Three interconnected forms of human rights abuses are strongly linked to trade and investment in Burma. First, and most prominently, is the epidemic of land-grabbing. Millions of acres have been confiscated in recent years, with the highest rates of displacement in ethnic minority zones. Most of this land has been used for infrastructure projects or given to rich businessmen or foreign investors for agriculture or extractive operations. Second is the violation of internationally recognized workers’ rights. Although a number of unions and collective-bargaining agreements have been formed since Burma’s political transition began, the agreements are not enforced, and workers and organizers are regularly intimidated for trying to secure labor protections. Third, demonstrators and other persons trying to assert their rights are violently repressed on a regular basis. Workers protesting in hopes of securing enforcement of collective bargaining agreements have been subject to criminal complaints by their employers and have subsequently ended up in jail.

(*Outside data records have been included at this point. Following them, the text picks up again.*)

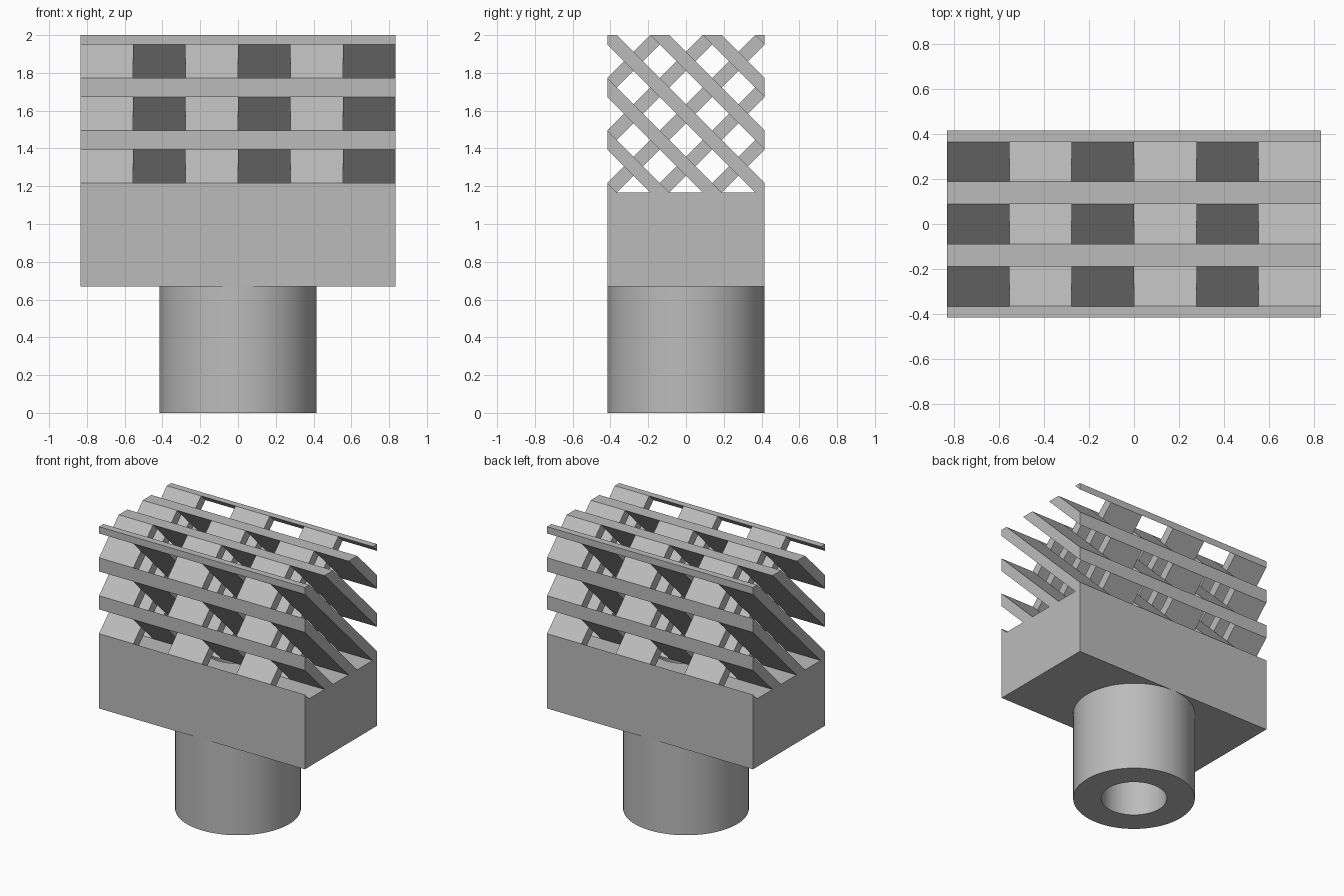
import bpy
import bmesh
from mathutils import Matrix, Vector

cube = bpy.data.objects.get("Cube")
if cube:
    bpy.data.objects.remove(cube, do_unlink=True)

HALF_X, HALF_Y = 0.833, 0.4167
PIPE_TOP, BLOCK_TOP, TOP = 0.67, 1.167, 2.0
BORE = 0.225
COLUMNS = 6
PITCH = 2 * HALF_Y / 3      # spacing between parallel slats
SLAT_HALF = 0.05            # half of a slat's vertical thickness

grey = bpy.data.materials.new("plain grey")
grey.use_nodes = True
colour = (0.5, 0.5, 0.5, 1)
grey.diffuse_color = colour
grey.node_tree.nodes["Principled BSDF"].inputs["Base Color"].default_value = colour


def add_object(name, bm):
    bmesh.ops.recalc_face_normals(bm, faces=bm.faces[:])
    mesh = bpy.data.meshes.new(name)
    bm.to_mesh(mesh)
    bm.free()
    mesh.materials.append(grey)
    obj = bpy.data.objects.new(name, mesh)
    bpy.context.collection.objects.link(obj)
    return obj


def box(bm, low, high):
    low, high = Vector(low), Vector(high)
    place = Matrix.Translation((low + high) / 2) @ Matrix.Diagonal((*(high - low), 1))
    bmesh.ops.create_cube(bm, size=1, matrix=place)


def cylinder(name, radius, low, high):
    bm = bmesh.new()
    bmesh.ops.create_cone(bm, cap_ends=True, segments=96, radius1=radius, radius2=radius,
                          depth=high - low, matrix=Matrix.Translation((0, 0, (low + high) / 2)))
    return add_object(name, bm)


def slat(name, x0, x1, lean, offset):
    """Cut a sloping slat out of one column of the lattice block."""
    bm = bmesh.new()
    box(bm, (x0, -HALF_Y, BLOCK_TOP), (x1, HALF_Y, TOP))
    middle = Vector((0, 0, (BLOCK_TOP + TOP) / 2 + offset))
    normal = Vector((0, -lean, 1))
    for side in (1, -1):
        bmesh.ops.bisect_plane(bm, geom=bm.verts[:] + bm.edges[:] + bm.faces[:],
                               plane_co=middle + Vector((0, 0, side * SLAT_HALF)),
                               plane_no=normal * side, clear_outer=True)
        rim = [e for e in bm.edges if e.is_boundary]
        if rim:
            bmesh.ops.holes_fill(bm, edges=rim, sides=0)
    add_object(name, bm)


# Base block and inlet pipe, bored through
bm = bmesh.new()
box(bm, (-HALF_X, -HALF_Y, PIPE_TOP), (HALF_X, HALF_Y, BLOCK_TOP))
block = add_object("base_block", bm)
pipe = cylinder("inlet_pipe", HALF_Y, 0, PIPE_TOP)
cutter = cylinder("bore_cutter", BORE, -0.1, BLOCK_TOP + 0.1)
cutter.hide_render = True
for part in (block, pipe):
    cut = part.modifiers.new("bore", "BOOLEAN")
    cut.operation = "DIFFERENCE"
    cut.object = cutter
    bpy.ops.object.select_all(action="DESELECT")
    part.select_set(True)
    bpy.context.view_layer.objects.active = part
    bpy.ops.object.modifier_apply(modifier=cut.name)
    bpy.ops.object.shade_smooth_by_angle()
bpy.data.objects.remove(cutter, do_unlink=True)

# Crossed slats, leaning the other way in each next column
width = 2 * HALF_X / COLUMNS
for column in range(COLUMNS):
    x0 = -HALF_X + column * width
    lean = 1 if column % 2 == 0 else -1
    for step in range(-3, 4):
        slat(f"slat_{column + 1}_{step + 4}", x0, x0 + width, lean, step * PITCH)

GSP is expressly connected with ongoing rights concerns, and U.S. trade policy should not undermine broader foreign policy interests and concerns. With this in mind, we recommend the following actions prior to reinstatement of GSP: the U.S. Administration require the Burmese government to make measurable progress on rights concerns, including implementing key portions of the joint strategy with the ILO to eliminate forced labor; allow full ILO access to military-controlled sites; establish an Ombudsman to protect and assist those asserting their legal rights; eliminate the pending, unjustified deadline for registering land; reform land laws; double the size of the Labor and Environmental Inspectorates; and root out corruption in the Customs Department to eliminate abuses in export licensing.
The U.S. Administration should also withhold eligibility for otherwise GSP-eligible articles that are listed on the U.S. Department of Labor 2012 List of Goods Produced by Child Labor or Forced Labor until Burma demonstrates progress on eliminating systemic abuses. The Administration can then establish an inter-agency review process to determine when the supply chain for the article in question is in substantial compliance with international human rights standards.
These recommendations were sent in joint letter to President Obama from the following organizations: ALTSEAN-Burma, Burma Campaign UK, Burma Environmental Working Group, Burma Partnership, Center for International Environmental Law, EarthRights International, Forum for Democracy in Burma, Fortify Rights, Human Rights Foundation of Monland, Institute for Asian Democracy, International Labor Rights Forum, Investors Against Genocide, Kachin Environmental Organization, Karen Environmental and Social Action Network, Karen Human Rights Group, Karenni Civil Societies Network, Land Core Group of the Food Security Working Group, Mae Tao Clinic, Maukkha Education Magazine, Network for Democracy and Development, Orion Strategies, Physicians for Human Rights, Students and Youth Congress of Burma, Tavoyan Women's Union, United to End Genocide, and US Campaign for Burma.